What about the advice to drink eight glasses a day?
Everyone has heard, “Drink eight 8-ounce glasses of water a day.”But it seems this common advice doesn’t hold water, say nutrition and kidney specialists who want to dispel the myth. Just keep in mind that the rule should really say: “Drink at least eight 8-ounce glasses of fluid a day,” because all fluids count toward the daily total.
“Water is important for health; however, the recommendation of eight glasses of pure water per day appears an overestimation of requirements.” Even a baked potato is 75 per cent water, said nutrition Prof. Susan Barr of the University of British Columbia, who sat on a Canadian-U.S. committee that looked at fluid intake. “There’s nothing magical about water from a glass of water as opposed to water from a food or any other beverage,” Barr said.

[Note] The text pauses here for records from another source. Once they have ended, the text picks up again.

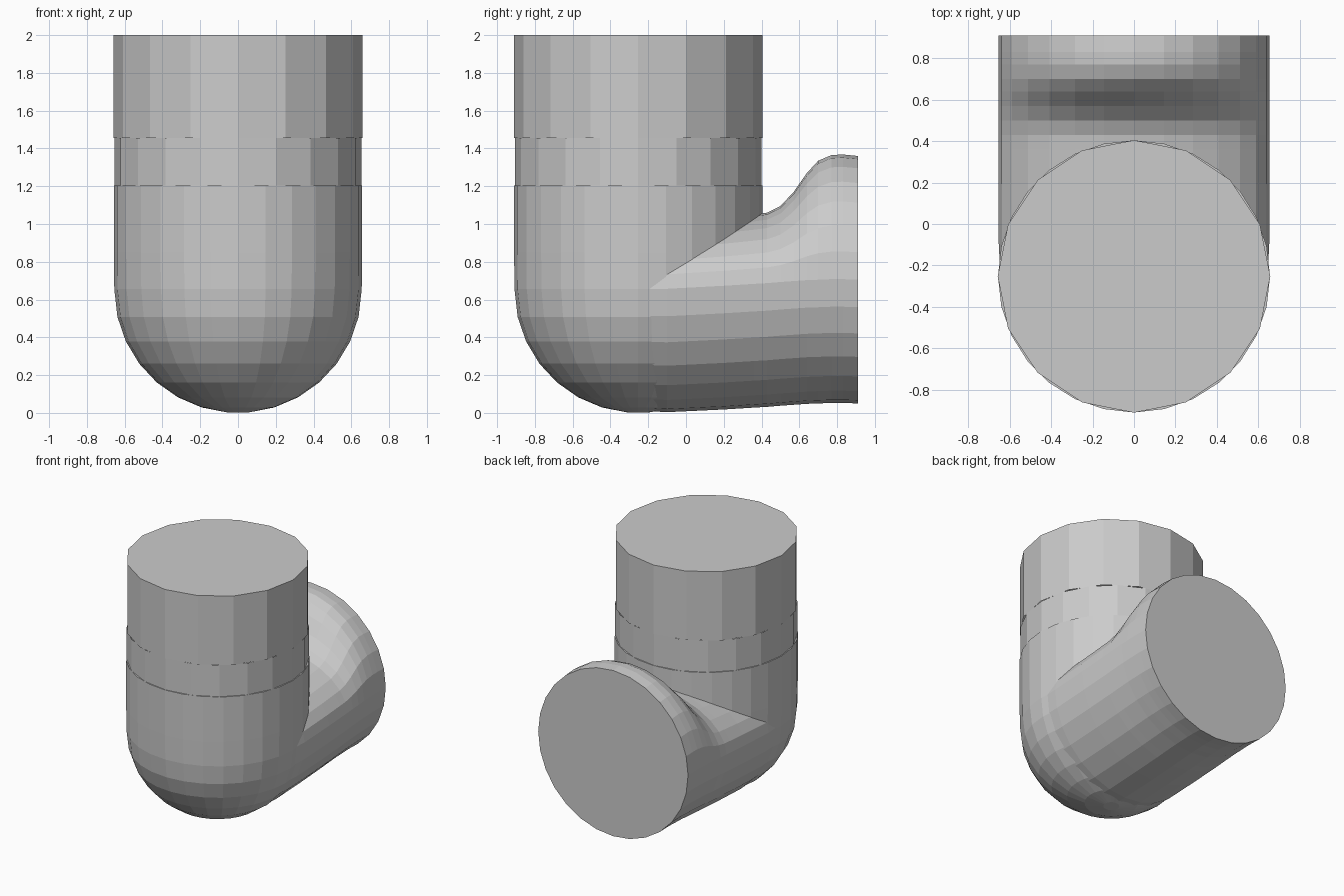
import bpy, bmesh, math

if "Cube" in bpy.data.objects:
    bpy.data.objects.remove(bpy.data.objects["Cube"])

grey = bpy.data.materials.new("plain grey")
grey.diffuse_color = (0.6, 0.6, 0.6, 1)
grey.use_nodes = True
grey.node_tree.nodes["Principled BSDF"].inputs["Base Color"].default_value = grey.diffuse_color
R, CY = 0.655, -0.253          # pipe radius, y of the upright axis


def loft(name, rings, cap_start=True, cap_end=True):
    """Skin a list of equal-length point rings."""
    bm = bmesh.new()
    loops = [[bm.verts.new(p) for p in ring] for ring in rings]
    n = len(loops[0])
    for a, b in zip(loops, loops[1:]):
        for i in range(n):
            j = (i + 1) % n
            bm.faces.new((a[i], a[j], b[j], b[i]))
    if cap_start:
        bm.faces.new(loops[0][::-1])
    if cap_end:
        bm.faces.new(loops[-1])
    bmesh.ops.recalc_face_normals(bm, faces=bm.faces)
    mesh = bpy.data.meshes.new(name)
    bm.to_mesh(mesh)
    bm.free()
    mesh.materials.append(grey)
    obj = bpy.data.objects.new(name, mesh)
    bpy.context.collection.objects.link(obj)
    return obj


def upright_ring(r, z, n, turn=0.0):
    return [(r * math.sin(2 * math.pi * (i + turn) / n),
             CY - r * math.cos(2 * math.pi * (i + turn) / n), z) for i in range(n)]


def outlet_ring(y, bottom, top, half, n=28):
    """Circle whose upper half is squashed to reach the given top."""
    mid = bottom + half
    ring = []
    for i in range(n):
        a = 2 * math.pi * i / n
        s = math.sin(a)
        ring.append((half * math.cos(a), y, mid + s * (top - mid if s > 0 else half)))
    return ring


# Upper socket and the thin joint collar below it
loft("upper_socket", [upright_ring(R + 0.003, 1.455, 16), upright_ring(R + 0.003, 2.0, 16)],
     cap_start=False)
loft("joint_collar", [upright_ring(R - 0.002, 1.205, 20), upright_ring(R - 0.002, 1.455, 20)],
     cap_start=False, cap_end=False)

# Upright half of the elbow with a round bottom
rings = [upright_ring(R * math.sin(math.radians(a)), R - R * math.cos(math.radians(a)), 28)
         for a in (5, 17, 29, 41, 53, 65, 77, 90)]
rings += [upright_ring(R + 0.002, z, 28) for z in (0.85, 1.05, 1.205)]
elbow = loft("elbow_body", rings)

# Horizontal outlet with a pinched saddle on top
sections = [(-0.25, 0.012, 0.98, 0.645), (-0.1, 0.004, 1.0, 0.653), (0.2, 0.018, 1.03, 0.655),
            (0.36, 0.028, 1.05, R), (0.43, 0.032, 1.06, R), (0.5, 0.038, 1.095, R),
            (0.57, 0.043, 1.17, R), (0.64, 0.048, 1.27, R), (0.7, 0.05, 1.335, R),
            (0.77, 0.053, 1.365, R), (0.83, 0.053, 1.368, R), (0.91, 0.05, 1.36, R)]
outlet = loft("outlet_pipe", [outlet_ring(*s) for s in sections])

# Merge the outlet into the elbow
mod = elbow.modifiers.new("join", 'BOOLEAN')
mod.operation = 'UNION'
mod.solver = 'EXACT'
mod.object = outlet
bpy.context.view_layer.objects.active = elbow
bpy.ops.object.modifier_apply(modifier=mod.name)
bpy.data.objects.remove(outlet)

In addition, drinking caffeinated beverages such as tea and coffee do not lead to dehydration, said Dr. Stanley Goldfarb, a nephrologist at the University of Pennsylvania who reviewed research claims on drinking eight glasses of water and studied how the kidneys handle it. Beverages such as milk and juice are composed mostly of water. Even beer, wine and caffeinated beverages — such as coffee, tea or soda — can contribute, but these should not be a major portion of your daily total fluid intake.
Although I usually don’t drink 8 glasses of water a day, I still think it’s a good choice because it’s calorie-free, inexpensive and readily available.